Recruits learn shooting, radio communications, Army history, grooming standards, proper dress, the Seven Core Army Values, and the U.S. Soldier’s Creed. Aspiring soldiers may have to perform difficult tasks while sleep deprived.
Length of boot camp: 10 weeks
Compared to other basic training programs, Marine boot camp is intense.
"Generally, no one argues that Marines’ boot camp is, by far, the hardest of U.S. military indoctrinatory exercises and is famous/infamous for its training tactics," wrote Marine sergeant Jon Davis.
Recruits learn basic marksmanship, military history, first aid, combat water survival, proper dress, Marine Corps Core Values, and other essentials. They must master an 11-station obstacle course, which requires significant upper body strength.
"Physical training takes many forms, but generally centers on building instant obedience to orders over actual exercise," Davis wrote. "Most of the time, it centers on listen and do what you are told, get through the exercise, and get out of the situation before you are yelled at."
At the end of their training, recruits participate in the Crucible, a 54-hour exercise filled with tough physical activities. Recruits get about eight hours of sleep during the entire exercise and walk over 40 miles.
"Some [recruits] come from middle-class homes where everything has been handed to them," drill sergeant Roger Summers told Military.com. "Others come from poorer homes where nothing was ever expected of them. If they finish the Crucible, they have accomplished something."
Length of boot camp: 12 weeks (plus four days of processing)
The basic training program for the Air Force begins in San Antonio, Texas. Air Force boot camp has a reputation for emphasizing history, the honor code, and self-discipline—not so much on physical training.
In recent years, that has changed somewhat. In 2018, the Air Force added another week to basic training, and there’s now more physical fitness training (44 sessions, as opposed to 31 prior to the changes).
"There are a lot of health benefits that go along with being physically fit," Master Sergeant Robert Kaufman told Air Force Times. "We want them to go to their first base ready to roll, and pass that fitness test, and make that a lifestyle."
The new program also includes more weapons training and classes on Air Force heroes.

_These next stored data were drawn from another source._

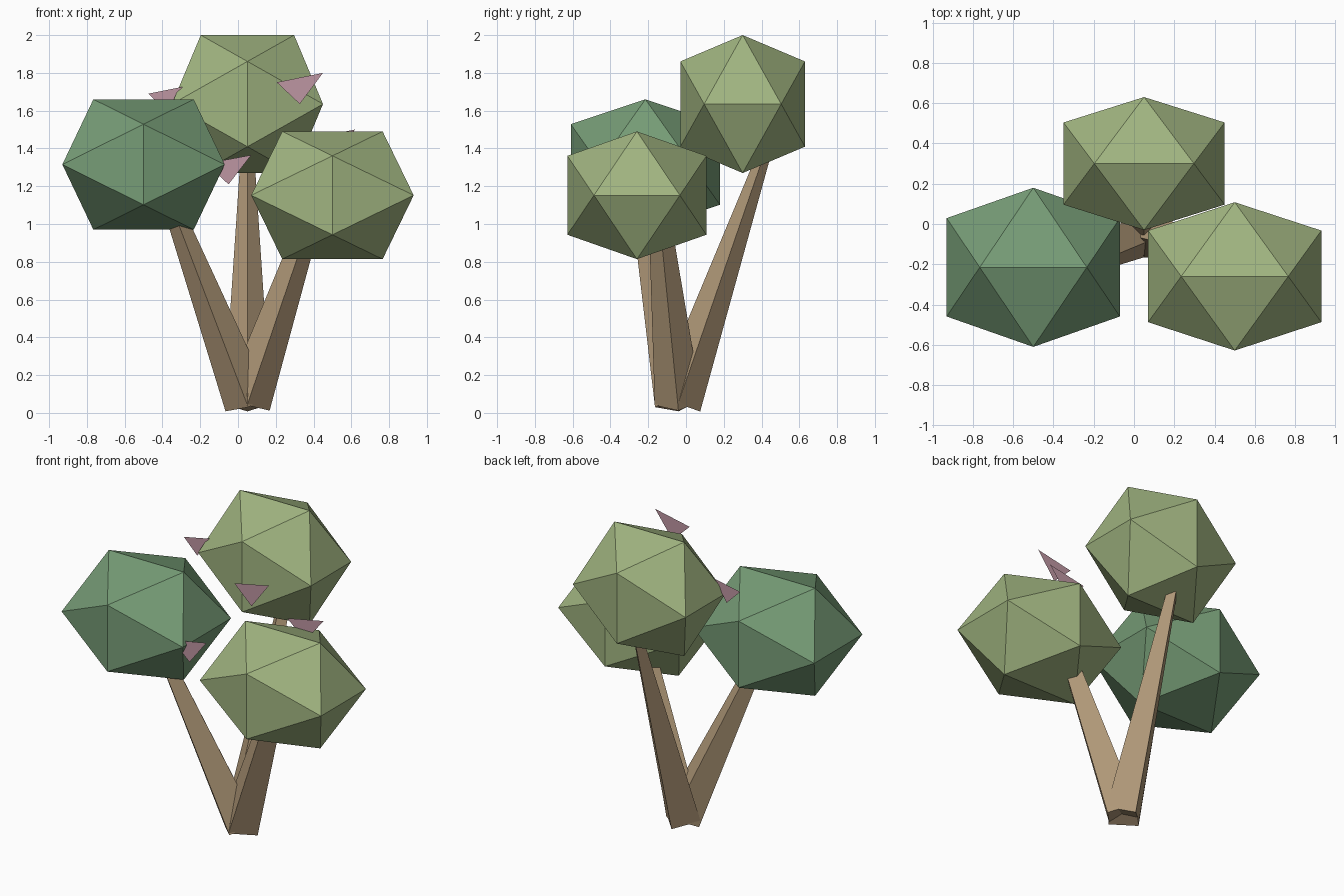
import bpy, bmesh
from mathutils import Vector, Matrix

if "Cube" in bpy.data.objects:
    bpy.data.objects.remove(bpy.data.objects["Cube"])


def material(name, rgb):
    m = bpy.data.materials.new(name)
    m.diffuse_color = (*rgb, 1)
    m.use_nodes = True
    m.node_tree.nodes["Principled BSDF"].inputs["Base Color"].default_value = m.diffuse_color
    return m


BARK = material("bark_brown", (0.434, 0.314, 0.188))
LIGHT = material("light_green", (0.352, 0.456, 0.216))
DARK = material("dark_green", (0.181, 0.332, 0.181))
PINK = material("dusty_pink", (0.515, 0.305, 0.362))


def finish(bm, name, mat):
    mesh = bpy.data.meshes.new(name)
    bm.to_mesh(mesh)
    bm.free()
    mesh.materials.append(mat)
    bpy.context.collection.objects.link(bpy.data.objects.new(name, mesh))


def crown(name, centre, half, mat):
    """Stretched icosahedron with an edge on top, sized by half extents."""
    g = 0.618
    bm = bmesh.new()
    for s in (-1, 1):
        for t in (-1, 1):
            for p in ((s * g, 0, t), (s, t * g, 0), (0, s, t * g)):
                bm.verts.new([c + h * q for c, h, q in zip(centre, half, p)])
    bmesh.ops.convex_hull(bm, input=bm.verts[:])
    bmesh.ops.recalc_face_normals(bm, faces=bm.faces[:])
    finish(bm, name, mat)


def branch(name, base, lean, top_z, r_top):
    """Four-sided tapered trunk, leaning along its own axis."""
    base, axis = Vector(base), Vector((*lean, 1))
    vec = axis * (top_z - base.z)
    rot = Vector((0, 0, 1)).rotation_difference(axis).to_matrix()
    bm = bmesh.new()
    rings = []
    for c, r in ((base, 0.124), (base + vec, r_top)):
        corners = ((r, 0, 0), (0, r, 0), (-r, 0, 0), (0, -r, 0))
        rings.append([bm.verts.new(c + rot @ Vector(k)) for k in corners])
    low, high = rings
    bm.faces.new(low[::-1])
    bm.faces.new(high)
    for i in range(4):
        j = (i + 1) % 4
        bm.faces.new((low[i], low[j], high[j], high[i]))
    finish(bm, name, BARK)


def petal(name, y, points):
    """Flat upright triangle."""
    bm = bmesh.new()
    bm.faces.new([bm.verts.new((x, y, z)) for x, z in points])
    finish(bm, name, PINK)


# Leaning trunks from one root
branch("left_trunk", (0.05, -0.042, 0.052), (-0.383, -0.19), 1.2, 0.041)
branch("back_trunk", (0.05, -0.042, 0.048), (0.0, 0.345), 1.5, 0.027)
branch("right_trunk", (0.05, -0.042, 0.052), (0.342, -0.10), 1.05, 0.056)

# Leaf crowns
crown("left_crown", (-0.5, -0.215, 1.315), (0.43, 0.395, 0.345), DARK)
crown("back_crown", (0.05, 0.30, 1.635), (0.40, 0.33, 0.365), LIGHT)
crown("right_crown", (0.5, -0.26, 1.152), (0.43, 0.368, 0.338), LIGHT)

# Floating petals: left tip, bottom tip, right tip
petal("upper_right_petal", -0.33, ((0.205, 1.75), (0.327, 1.635), (0.45, 1.80)))
petal("upper_left_petal", 0.13, ((-0.475, 1.69), (-0.38, 1.595), (-0.29, 1.727)))
petal("middle_petal", -0.42, ((-0.17, 1.32), (-0.05, 1.21), (0.07, 1.365)))
petal("right_petal", -0.02, ((0.364, 1.45), (0.49, 1.337), (0.62, 1.50)))
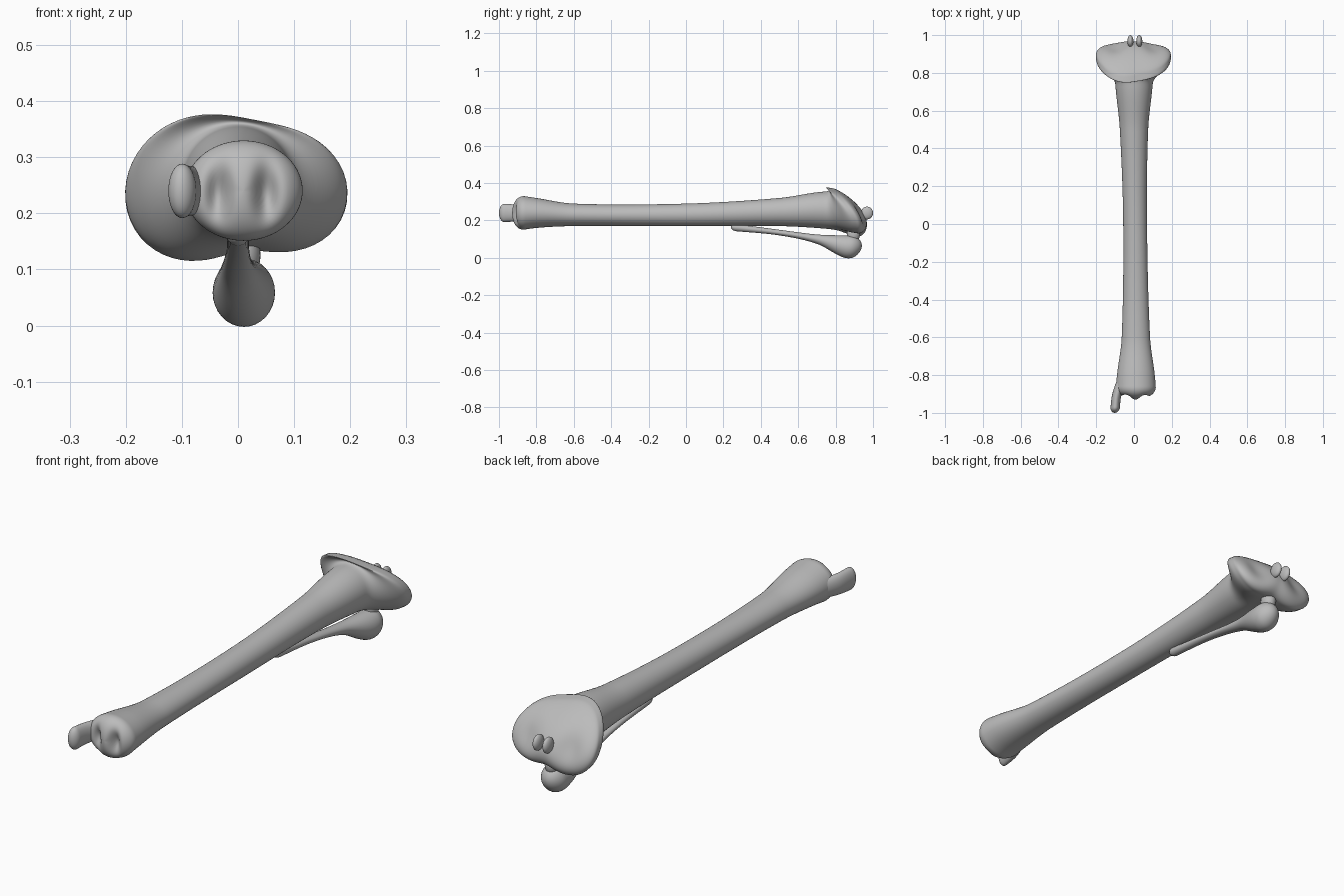
import bpy, bmesh
from math import sin, cos, pi, exp

cube = bpy.data.objects.get("Cube")
if cube:
    bpy.data.objects.remove(cube, do_unlink=True)

bone = bpy.data.materials.new("bone grey")
bone.use_nodes = True
bone.diffuse_color = (.5, .5, .5, 1)
shader = bone.node_tree.nodes["Principled BSDF"]
shader.inputs["Base Color"].default_value = bone.diffuse_color


def finish(name, bm):
    bmesh.ops.recalc_face_normals(bm, faces=bm.faces)
    mesh = bpy.data.meshes.new(name)
    bm.to_mesh(mesh)
    bm.free()
    mesh.materials.append(bone)
    mesh.shade_smooth()
    bpy.context.collection.objects.link(bpy.data.objects.new(name, mesh))


def section_at(keys, y):
    """Smoothly interpolate centre x, centre z, radius x and radius z at y."""
    last = len(keys) - 1
    i = max(k for k in range(last) if keys[k][0] <= y or k == 0)
    low, high = keys[i], keys[i + 1]
    before, after = keys[max(i - 1, 0)], keys[min(i + 2, last)]
    span = high[0] - low[0]
    t = (y - low[0]) / span
    ease = t * t * (3 - 2 * t)
    result = []
    for a, b, c, d in zip(before[1:], low[1:], high[1:], after[1:]):
        slope_in = (c - a) / (high[0] - before[0]) * span
        slope_out = (d - b) / (after[0] - low[0]) * span
        result.append(b + (c - b) * ease + slope_in * t * (1 - t) ** 2
                      - slope_out * t * t * (1 - t))
    return result


def dome(depth, length):
    """Scale of a ring at some depth inside a rounded end."""
    gap = max(1 - depth / length, 0)
    return max(1 - gap * gap, 0) ** .5


def plain(x, y, z, angle, scale, centre):
    return x, y, z


def loft(name, keys, caps, rings, segments, shape=plain):
    """Skin rings along y, closed with rounded ends, then refine each point."""
    start, end = keys[0][0], keys[-1][0]
    bm = bmesh.new()
    previous = None
    for n in range(rings + 1):
        y = start + (end - start) * (1 - cos(pi * n / rings)) / 2
        y = min(y, end)
        cx, cz, rx, rz = section_at(keys, y)
        scale = dome(y - start, caps[0]) * dome(end - y, caps[1])
        scale = max(scale, .01)
        ring = []
        for s in range(segments):
            a = 2 * pi * s / segments
            x, z = cx + rx * scale * cos(a), cz + rz * scale * sin(a)
            ring.append(bm.verts.new(shape(x, y, z, a, scale, (cx, cz))))
        if previous:
            for s in range(segments):
                t = (s + 1) % segments
                bm.faces.new((previous[s], previous[t], ring[t], ring[s]))
        if n in (0, rings):
            bm.faces.new(ring)
        previous = ring
    finish(name, bm)


def dent(x, z, centre_x, centre_z, width, height):
    return exp(-((x - centre_x) / width) ** 2 - ((z - centre_z) / height) ** 2)


def shin_shape(x, y, z, a, scale, centre):
    # Two-lobed outline swells in toward the upper joint
    t = min(max((y - .74) / .16, 0), 1)
    blend = t * t * (3 - 2 * t)
    r = (.158 + .04 * cos(2 * a) + .007 * sin(a) - .008 * cos(a)
         + .005 * (cos(3 * a) - sin(3 * a))) * scale
    x += blend * (centre[0] + r * cos(a) - x)
    z += blend * (centre[1] + r * sin(a) - z)
    # The upper joint surface leans back, with a hollow in each lobe
    y -= blend * 2.5 * max(z - centre[1] + .1, 0) ** 2
    if scale < 1 and y > 0:
        for side in (-.1, .1):
            y -= .02 * dent(x, z, side, .23, .05, .06)
    # Two upright grooves in the lower joint
    if scale < 1 and y < 0:
        for groove in (-.035, .05):
            y += .035 * dent(x, z, groove, .235, .02, .045)
    return x, y, z


# Main bone: lower joint, shaft and flared upper joint
loft("shin_bone", [
    (-.93, .01, .24, .11, .1),
    (-.8, .01, .24, .1, .08),
    (-.6, .01, .23, .075, .06),
    (0, .006, .23, .063, .06),
    (.5, 0, .245, .075, .075),
    (.76, 0, .255, .1, .1),
    (.98, 0, .23, .1, .1),
], (.07, .06), 160, 72, shin_shape)

# Ankle knob beside the lower joint
loft("ankle_knob", [
    (-1, -.102, .24, .025, .05),
    (-.9, -.09, .24, .025, .045),
    (-.8, -.05, .24, .03, .04),
], (.03, .03), 40, 32)

# Thin second bone under the upper half
loft("calf_bone", [
    (.24, 0, .165, .02, .02),
    (.5, 0, .135, .02, .015),
    (.7, 0, .1, .03, .025),
    (.85, .01, .06, .055, .06),
    (.94, .01, .065, .05, .055),
], (.03, .06), 70, 32)


def blob(name, centre, radii):
    bm = bmesh.new()
    bmesh.ops.create_uvsphere(bm, u_segments=32, v_segments=20, radius=1)
    bmesh.ops.scale(bm, vec=radii, verts=bm.verts)
    bmesh.ops.translate(bm, vec=centre, verts=bm.verts)
    finish(name, bm)


# Bridge from the thin bone to the upper joint
blob("calf_bone_link", (.01, .895, .125), (.03, .035, .045))

# Pair of small spines on the upper joint
for side, x in (("right", -.019), ("left", .028)):
    blob(side + "_spine", (x, .968, .24), (.016, .032, .034))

Recruits must pass the Basic Military Physical Fitness Test, which includes one minute of push-ups, one minute of sit-ups, and a timed 1.5-mile run.
Length of boot camp: 8.5 weeks
Although the Coast Guard is the smallest of the services, its basic training is nothing to sneeze at. In addition to physical requirements like being able to complete a swim circuit, Coast Guard recruits learn about military justice, customs, ethics, and Coast Guard history at their basic training in Cape May, New Jersey.
Length of boot camp: Eight weeks
Again, these are overviews—no two recruits have identical experiences, and some programs (for instance, the Navy SEALs) have far different requirements than what we’ve outlined above. Most basic training programs have similar goals: To form recruits into military professionals. That’s typically a difficult process from the recruit’s perspective, but not insurmountable.
"Normal people can’t do the things warriors are asked to do," Davis wrote. "They can’t imagine it and shouldn’t be forced to. But there are those that do. For these people, though, there must be a transition from ‘civilian’ to ‘warrior.’ Boot camp is the means of that evolution, and every part of it is necessary."